=== Problem statement ===
Among the entries that follow, the required portion opens with the line containing "curve.bevel_depth = 0.018" and closes with the line containing "point.co = (*co, 1)". Give that portion again exactly, and nothing else.

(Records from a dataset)

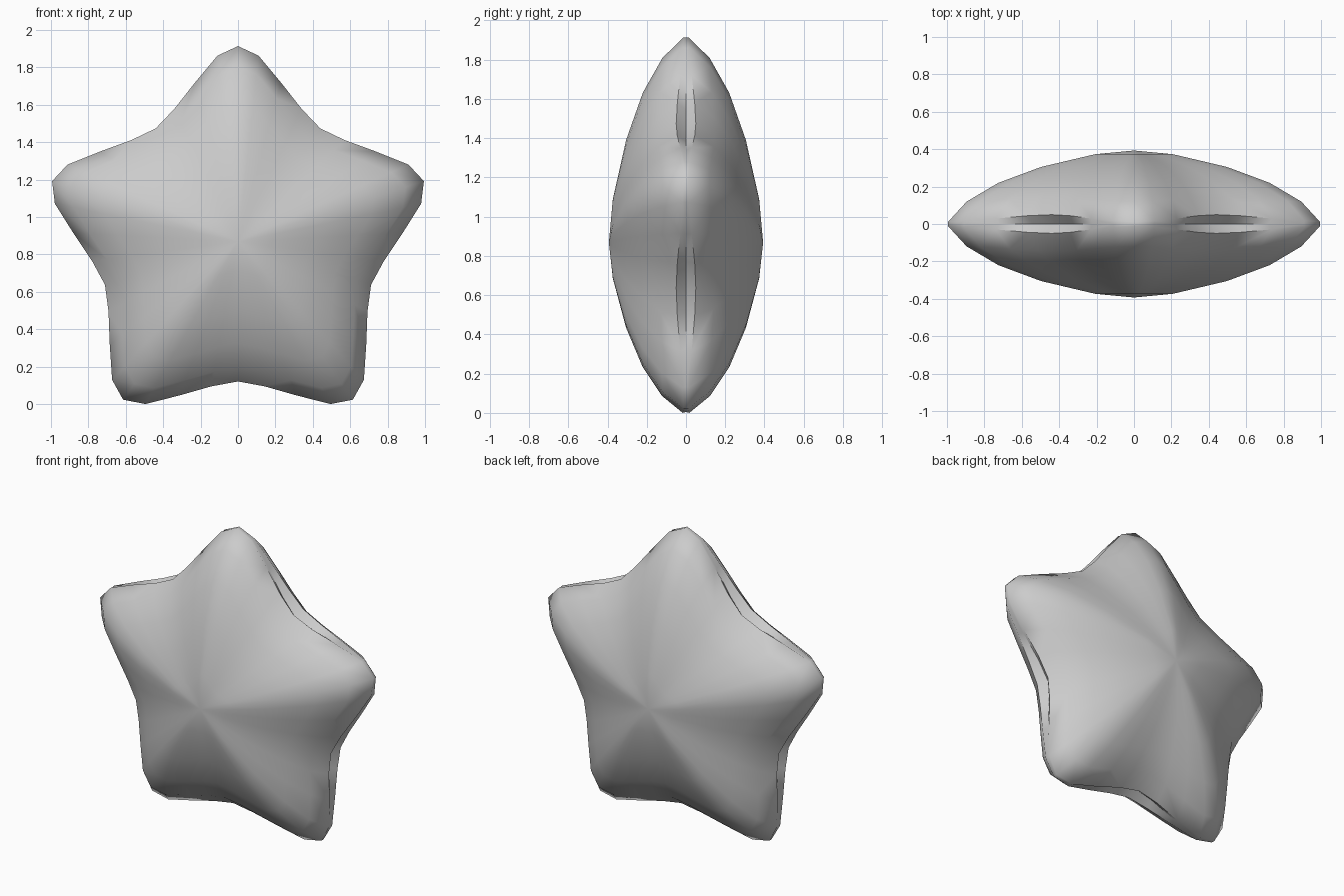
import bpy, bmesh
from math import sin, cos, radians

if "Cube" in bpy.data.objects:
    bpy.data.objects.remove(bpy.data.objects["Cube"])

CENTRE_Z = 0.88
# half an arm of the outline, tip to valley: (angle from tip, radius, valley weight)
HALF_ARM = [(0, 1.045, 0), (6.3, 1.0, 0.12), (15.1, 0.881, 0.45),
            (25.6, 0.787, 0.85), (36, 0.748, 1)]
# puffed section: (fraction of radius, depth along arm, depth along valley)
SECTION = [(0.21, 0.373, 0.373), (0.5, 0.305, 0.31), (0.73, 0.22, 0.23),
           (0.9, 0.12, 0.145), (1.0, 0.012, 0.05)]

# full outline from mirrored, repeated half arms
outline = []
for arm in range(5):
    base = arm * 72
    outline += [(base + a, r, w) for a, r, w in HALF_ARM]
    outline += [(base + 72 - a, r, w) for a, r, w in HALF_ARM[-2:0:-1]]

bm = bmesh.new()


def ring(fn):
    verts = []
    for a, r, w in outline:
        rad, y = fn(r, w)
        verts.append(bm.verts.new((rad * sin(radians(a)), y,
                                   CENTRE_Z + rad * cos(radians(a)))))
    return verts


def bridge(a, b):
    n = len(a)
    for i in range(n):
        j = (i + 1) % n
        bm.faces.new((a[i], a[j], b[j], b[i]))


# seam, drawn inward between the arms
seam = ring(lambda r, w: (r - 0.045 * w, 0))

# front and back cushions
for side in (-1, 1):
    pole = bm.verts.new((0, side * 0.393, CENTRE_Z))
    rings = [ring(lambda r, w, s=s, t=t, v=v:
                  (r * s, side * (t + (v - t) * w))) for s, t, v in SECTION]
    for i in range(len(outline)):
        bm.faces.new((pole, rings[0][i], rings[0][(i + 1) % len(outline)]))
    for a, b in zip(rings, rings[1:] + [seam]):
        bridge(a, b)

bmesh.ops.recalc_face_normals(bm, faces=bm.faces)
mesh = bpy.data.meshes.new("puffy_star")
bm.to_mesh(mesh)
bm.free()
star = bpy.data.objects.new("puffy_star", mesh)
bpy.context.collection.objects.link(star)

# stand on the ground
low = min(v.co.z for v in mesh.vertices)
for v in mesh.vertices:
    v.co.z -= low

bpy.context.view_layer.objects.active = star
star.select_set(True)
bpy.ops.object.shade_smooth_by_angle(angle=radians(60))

* * *

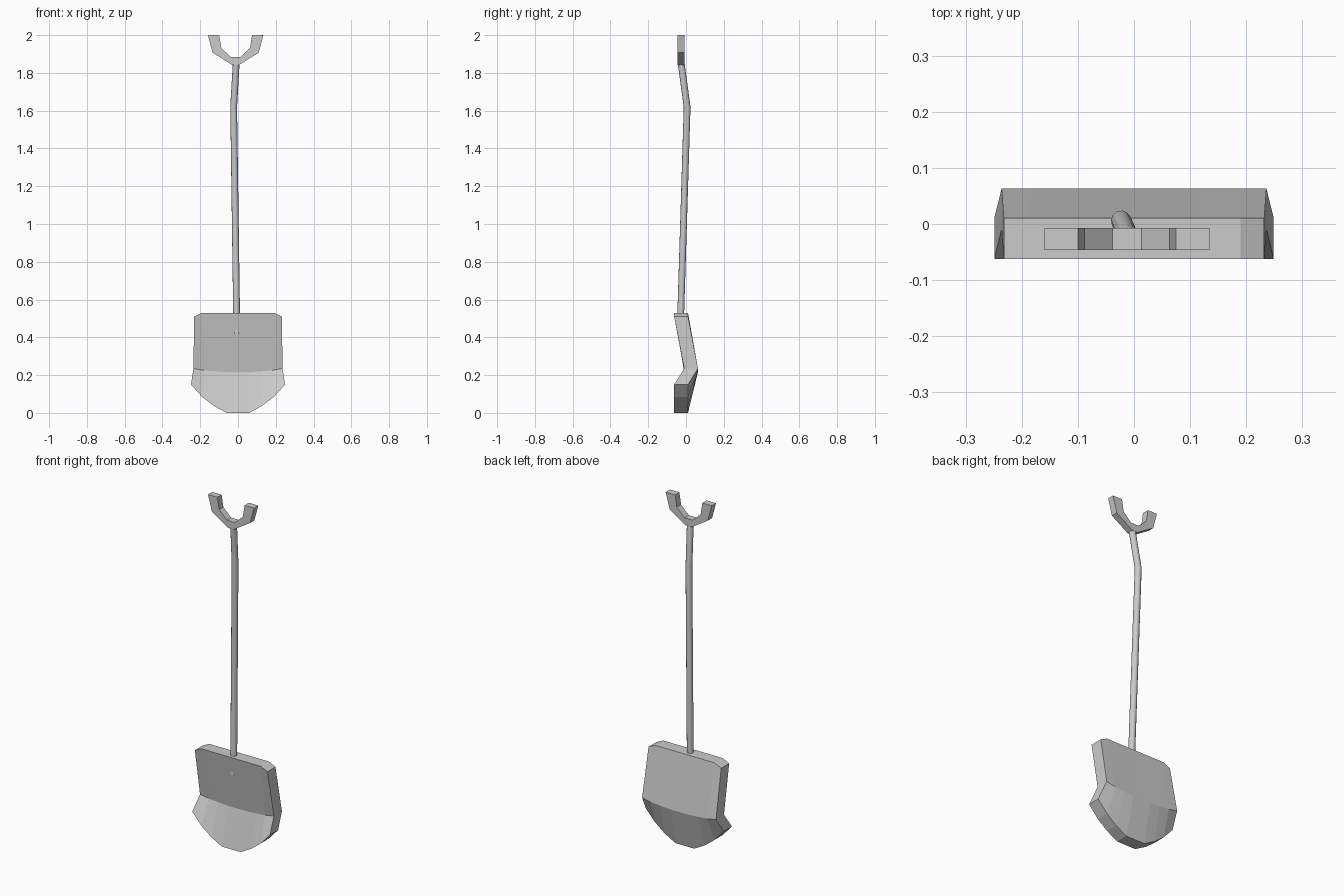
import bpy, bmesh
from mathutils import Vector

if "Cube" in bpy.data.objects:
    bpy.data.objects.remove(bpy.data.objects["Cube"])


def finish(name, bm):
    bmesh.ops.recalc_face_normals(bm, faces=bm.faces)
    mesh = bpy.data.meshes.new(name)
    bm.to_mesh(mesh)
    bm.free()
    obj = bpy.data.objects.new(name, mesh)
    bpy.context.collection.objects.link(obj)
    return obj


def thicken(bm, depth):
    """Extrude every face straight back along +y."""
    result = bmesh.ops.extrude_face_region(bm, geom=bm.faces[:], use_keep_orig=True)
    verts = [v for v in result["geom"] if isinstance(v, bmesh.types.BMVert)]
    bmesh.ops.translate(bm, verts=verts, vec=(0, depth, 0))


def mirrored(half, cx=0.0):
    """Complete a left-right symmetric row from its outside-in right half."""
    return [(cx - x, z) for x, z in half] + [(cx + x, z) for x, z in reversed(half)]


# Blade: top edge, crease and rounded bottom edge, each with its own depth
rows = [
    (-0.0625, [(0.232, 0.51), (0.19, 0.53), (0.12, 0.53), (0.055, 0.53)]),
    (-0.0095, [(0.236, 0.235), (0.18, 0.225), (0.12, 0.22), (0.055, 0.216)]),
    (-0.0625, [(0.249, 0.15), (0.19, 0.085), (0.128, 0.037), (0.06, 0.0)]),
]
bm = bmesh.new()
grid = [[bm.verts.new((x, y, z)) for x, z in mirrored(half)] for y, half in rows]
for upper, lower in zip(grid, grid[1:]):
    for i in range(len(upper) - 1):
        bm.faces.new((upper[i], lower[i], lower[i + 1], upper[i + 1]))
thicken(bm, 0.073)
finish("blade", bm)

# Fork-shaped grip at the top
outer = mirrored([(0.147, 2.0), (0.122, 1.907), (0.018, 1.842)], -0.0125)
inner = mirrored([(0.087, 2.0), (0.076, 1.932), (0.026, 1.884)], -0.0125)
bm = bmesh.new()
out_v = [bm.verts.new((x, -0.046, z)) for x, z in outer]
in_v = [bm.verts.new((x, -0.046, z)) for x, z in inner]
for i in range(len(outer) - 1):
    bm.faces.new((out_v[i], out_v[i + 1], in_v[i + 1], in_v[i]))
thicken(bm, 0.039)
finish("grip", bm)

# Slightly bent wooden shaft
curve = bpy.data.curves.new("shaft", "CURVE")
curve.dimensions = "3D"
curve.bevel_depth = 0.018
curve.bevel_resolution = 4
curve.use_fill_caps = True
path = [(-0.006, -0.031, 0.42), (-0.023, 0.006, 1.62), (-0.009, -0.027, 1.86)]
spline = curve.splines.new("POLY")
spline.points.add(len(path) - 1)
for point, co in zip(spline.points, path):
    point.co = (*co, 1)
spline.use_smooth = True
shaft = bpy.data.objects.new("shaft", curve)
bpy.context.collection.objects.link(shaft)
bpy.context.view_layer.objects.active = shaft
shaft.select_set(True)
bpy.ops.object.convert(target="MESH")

=== Answer to the exercise ===
curve.bevel_depth = 0.018
curve.bevel_resolution = 4
curve.use_fill_caps = True
path = [(-0.006, -0.031, 0.42), (-0.023, 0.006, 1.62), (-0.009, -0.027, 1.86)]
spline = curve.splines.new("POLY")
spline.points.add(len(path) - 1)
for point, co in zip(spline.points, path):
    point.co = (*co, 1)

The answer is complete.